**SUPPLIED ENTRIES**

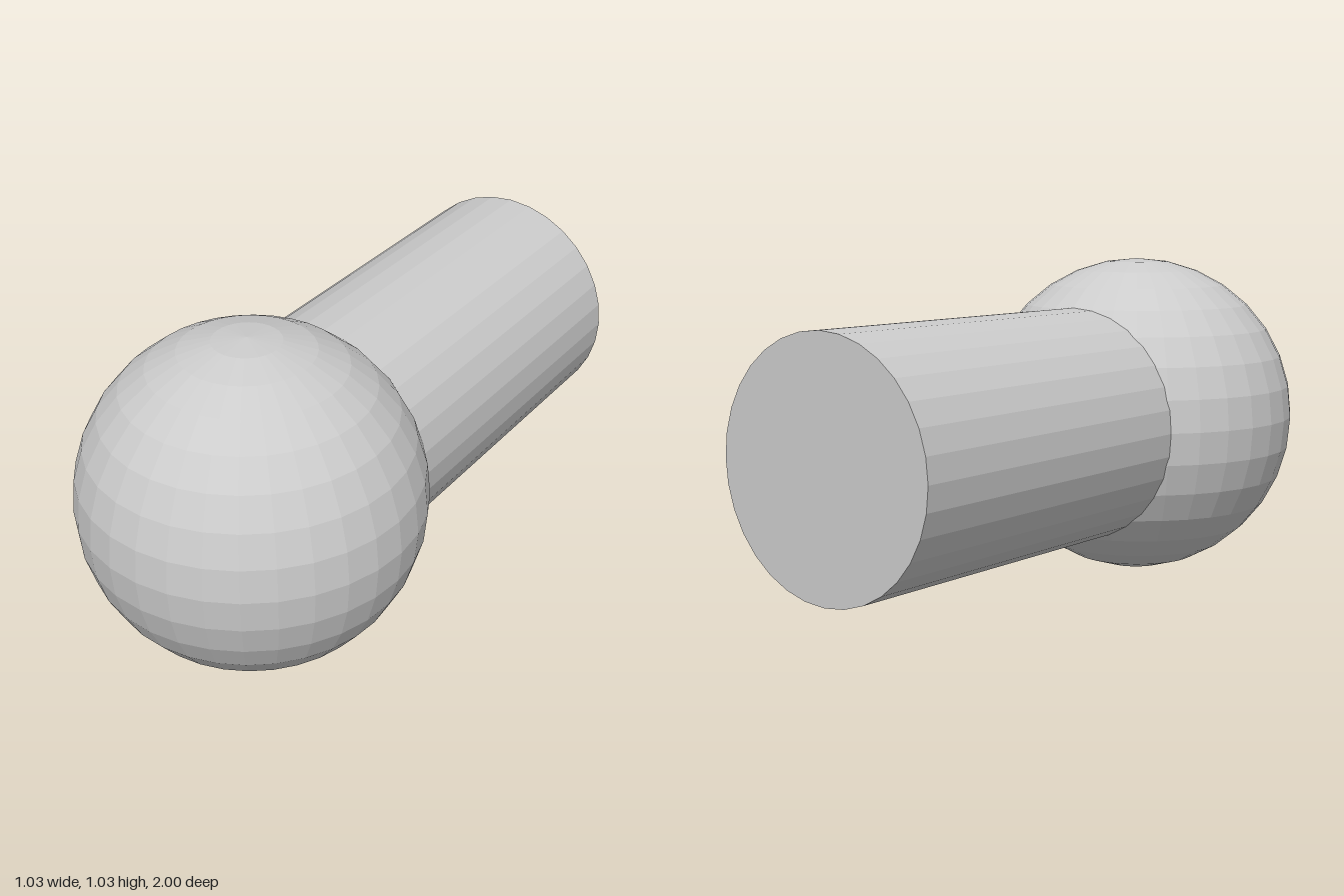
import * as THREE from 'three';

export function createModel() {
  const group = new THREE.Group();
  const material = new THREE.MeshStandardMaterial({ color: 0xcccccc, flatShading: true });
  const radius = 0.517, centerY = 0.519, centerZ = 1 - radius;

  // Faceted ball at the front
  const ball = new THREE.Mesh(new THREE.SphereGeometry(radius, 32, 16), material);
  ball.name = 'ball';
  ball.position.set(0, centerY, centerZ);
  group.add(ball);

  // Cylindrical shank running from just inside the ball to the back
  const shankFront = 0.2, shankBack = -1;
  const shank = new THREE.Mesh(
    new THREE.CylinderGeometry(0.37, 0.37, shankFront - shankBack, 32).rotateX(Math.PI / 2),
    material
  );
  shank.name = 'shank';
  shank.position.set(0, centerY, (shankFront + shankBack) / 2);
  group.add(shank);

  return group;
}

**TASK OBJECTIVE**
Your task is to restate, word for word, only those lines above that fall between the line holding "ball.position.set(0, centerY, centerZ);" and the line holding "const shank = new", inclusive.

**TASK RESPONSE**
  ball.position.set(0, centerY, centerZ);
  group.add(ball);

  // Cylindrical shank running from just inside the ball to the back
  const shankFront = 0.2, shankBack = -1;
  const shank = new THREE.Mesh(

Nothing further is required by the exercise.